The dispute has turned into a gauge of how France, and perhaps the rest of Europe, will mediate a struggle between telecommunications providers against Internet companies like Google (GOOG), which generate billions of dollars in revenue from traffic that travels freely on their networks.

European telecommunications companies want a share of that money, saying they need it to finance investments in faster broadband networks -- and, as the latest incident shows, they are willing to flex their muscles to get it.

Until now, European regulators have taken a laissez-faire approach, in contrast to the U.S. Federal Communications Commission, which has imposed guidelines barring operators of fixed-line broadband networks from blocking access to sites providing lawful content.

On Monday, Fleur Pellerin, the French minister for the digital economy, said she had persuaded the Internet service provider, Free, to restore full access. The company, which has long balked at carrying the huge volume of traffic from sites owned by Google without compensation, had moved last week to block online ads when it introduced a new version of its Internet access software.

"An Internet service provider cannot unilaterally implement such blocking," Pellerin said at a news conference Monday, after meetings with online publishing and advertising groups, which had complained about a possible loss of revenue.

While she acknowledged that it could be annoying "when five ads pop up on a site," she added that advertising should not be treated differently from other kinds of content. "This kind of blocking is inconsistent with a free and open Internet, to which I am very attached."

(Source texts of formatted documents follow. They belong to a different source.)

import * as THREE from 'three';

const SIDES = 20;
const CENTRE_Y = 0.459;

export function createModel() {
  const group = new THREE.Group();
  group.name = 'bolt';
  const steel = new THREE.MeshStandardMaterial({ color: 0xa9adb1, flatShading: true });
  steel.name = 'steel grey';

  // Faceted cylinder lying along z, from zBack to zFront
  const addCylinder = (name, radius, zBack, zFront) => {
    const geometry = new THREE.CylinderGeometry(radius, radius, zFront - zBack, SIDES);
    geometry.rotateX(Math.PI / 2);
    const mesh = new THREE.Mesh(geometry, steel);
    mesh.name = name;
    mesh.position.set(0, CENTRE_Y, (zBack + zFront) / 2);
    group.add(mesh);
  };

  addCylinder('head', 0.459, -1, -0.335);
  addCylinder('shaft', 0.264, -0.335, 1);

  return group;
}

While rejecting the initiative by Free, Pellerin said it was legitimate for the company to raise the question of who should pay for expensive network upgrades to handle growing volumes of Internet traffic.

French Internet analysts said advertisements appearing on Google-owned sites or distributed by Google appeared to have been the only ones affected -- fueling speculation that the move was a tactic to try to get Google to share some of its advertising revenue with Internet service providers. Google's YouTube video-sharing site is the biggest bandwidth user among Internet companies.

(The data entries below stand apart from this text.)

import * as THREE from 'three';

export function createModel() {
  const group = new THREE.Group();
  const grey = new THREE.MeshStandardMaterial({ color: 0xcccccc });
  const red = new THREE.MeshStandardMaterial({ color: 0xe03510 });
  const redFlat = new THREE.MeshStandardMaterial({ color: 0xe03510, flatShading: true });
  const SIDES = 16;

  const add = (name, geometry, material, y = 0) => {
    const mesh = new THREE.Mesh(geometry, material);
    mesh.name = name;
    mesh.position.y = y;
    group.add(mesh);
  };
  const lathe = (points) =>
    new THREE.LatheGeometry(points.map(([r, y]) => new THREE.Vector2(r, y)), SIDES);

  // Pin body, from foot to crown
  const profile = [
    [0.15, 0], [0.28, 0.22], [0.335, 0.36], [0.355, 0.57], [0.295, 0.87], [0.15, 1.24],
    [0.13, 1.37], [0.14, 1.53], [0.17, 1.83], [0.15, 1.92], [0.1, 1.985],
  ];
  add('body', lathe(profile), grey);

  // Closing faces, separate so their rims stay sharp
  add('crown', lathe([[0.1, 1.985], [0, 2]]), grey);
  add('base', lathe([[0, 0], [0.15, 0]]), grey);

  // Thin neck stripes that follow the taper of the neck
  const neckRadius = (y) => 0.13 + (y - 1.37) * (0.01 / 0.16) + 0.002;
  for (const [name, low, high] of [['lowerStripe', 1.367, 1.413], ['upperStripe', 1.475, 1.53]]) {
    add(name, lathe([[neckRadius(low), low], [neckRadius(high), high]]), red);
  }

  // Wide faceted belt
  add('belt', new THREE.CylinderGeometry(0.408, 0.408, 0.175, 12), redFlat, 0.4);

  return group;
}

Google was not represented at the meetings Monday with Pellerin. In an interesting twist, its case was effectively argued by other Web publishers, including French newspapers, even though these sites, in a related dispute, are seeking their own revenue-sharing arrangement with Google. Separately, French tax collectors are also looking into the company's fiscal practices, under which it largely avoids paying corporate taxes in France by routing its ad revenue through Ireland, which has lower rates. One proposal that has been discussed would be to use receipts from a tax on Google to support local websites.

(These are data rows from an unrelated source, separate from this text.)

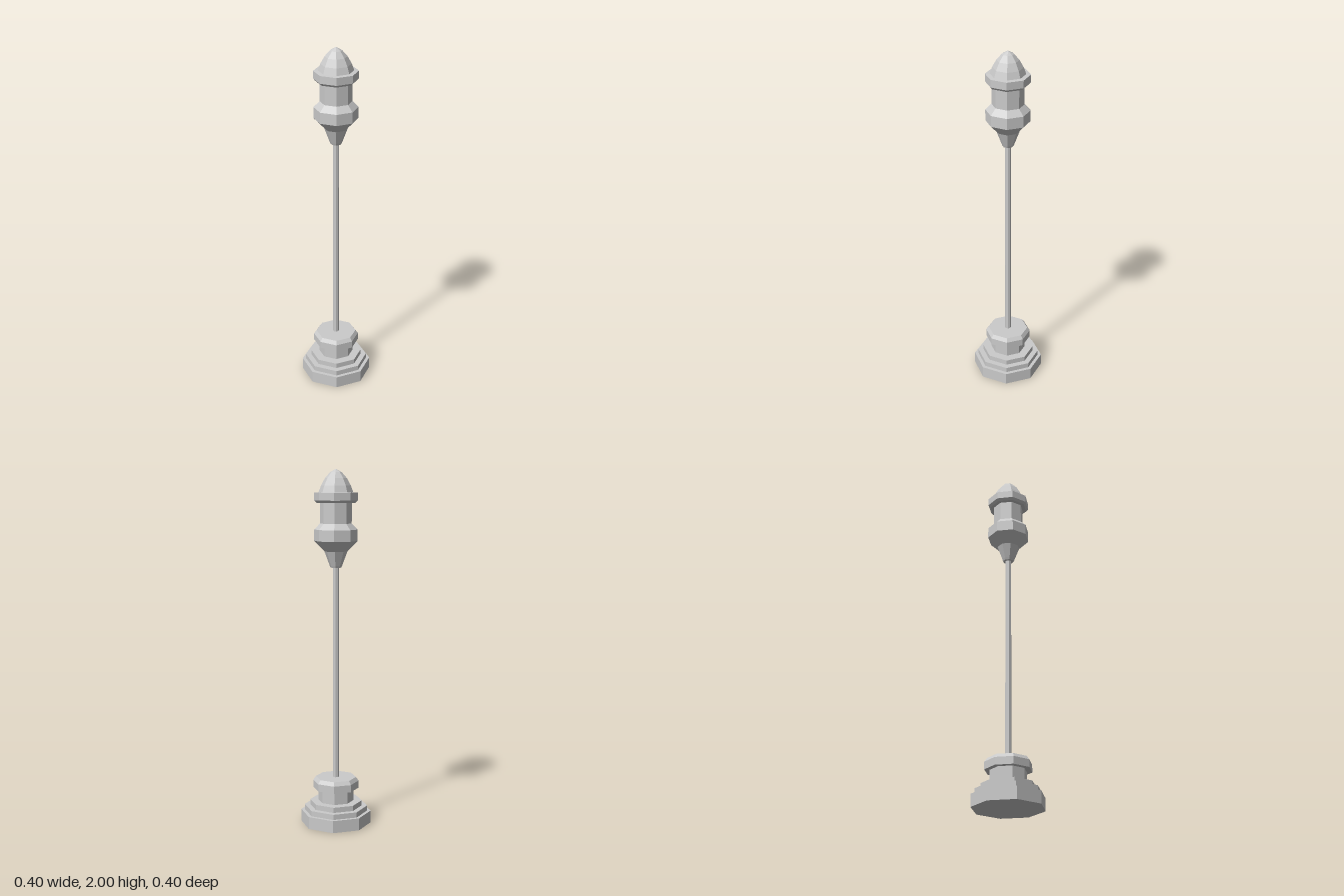
import * as THREE from 'three';

const material = new THREE.MeshStandardMaterial({ color: 0xcccccc, flatShading: true });

// Eight-sided turned part from [radius, height] pairs, listed bottom to top
function turned(name, profile) {
  const points = profile.map(([r, y]) => new THREE.Vector2(r, y));
  const mesh = new THREE.Mesh(new THREE.LatheGeometry(points, 8).toNonIndexed(), material);
  mesh.geometry.computeVertexNormals();
  mesh.name = name;
  return mesh;
}

export function createModel() {
  const lamp = new THREE.Group();
  lamp.name = 'streetLamp';

  // Stepped pedestal with a chamfered collar
  lamp.add(turned('pedestal', [
    [0, 0], [0.2, 0], [0.2, 0.07],
    [0.18, 0.07], [0.18, 0.1],
    [0.148, 0.1], [0.148, 0.13],
    [0.1, 0.13], [0.1, 0.205],
  ]));
  lamp.add(turned('pedestalCollar', [
    [0, 0.205], [0.13, 0.205], [0.13, 0.247], [0.115, 0.268], [0, 0.268],
  ]));

  // Slender post
  lamp.add(turned('post', [[0.017, 0.268], [0.017, 1.465]]));

  // Lantern: flared cup, bulging rim and narrower glass
  lamp.add(turned('lanternCup', [
    [0, 1.463], [0.03, 1.463], [0.035, 1.475], [0.064, 1.553],
    [0.12, 1.61], [0.12, 1.672], [0.087, 1.705],
  ]));
  lamp.add(turned('lanternGlass', [[0.087, 1.705], [0.087, 1.82]]));

  // Roof band and pointed dome
  lamp.add(turned('roofBand', [
    [0, 1.817], [0.108, 1.817], [0.12, 1.83], [0.12, 1.872], [0.095, 1.874],
  ]));
  lamp.add(turned('roofDome', [
    [0.095, 1.874], [0.082, 1.91], [0.06, 1.95], [0.032, 1.982], [0, 2],
  ]));

  return lamp;
}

In yet another dispute involving Free and Google, the French telecommunications regulator is investigating complaints that the Internet provider has been discriminating against YouTube. In that case, a French consumer organization, UFC-Que Choisir, said it suspected that Free was limiting customer access to YouTube because of the high amount of bandwidth the site consumed.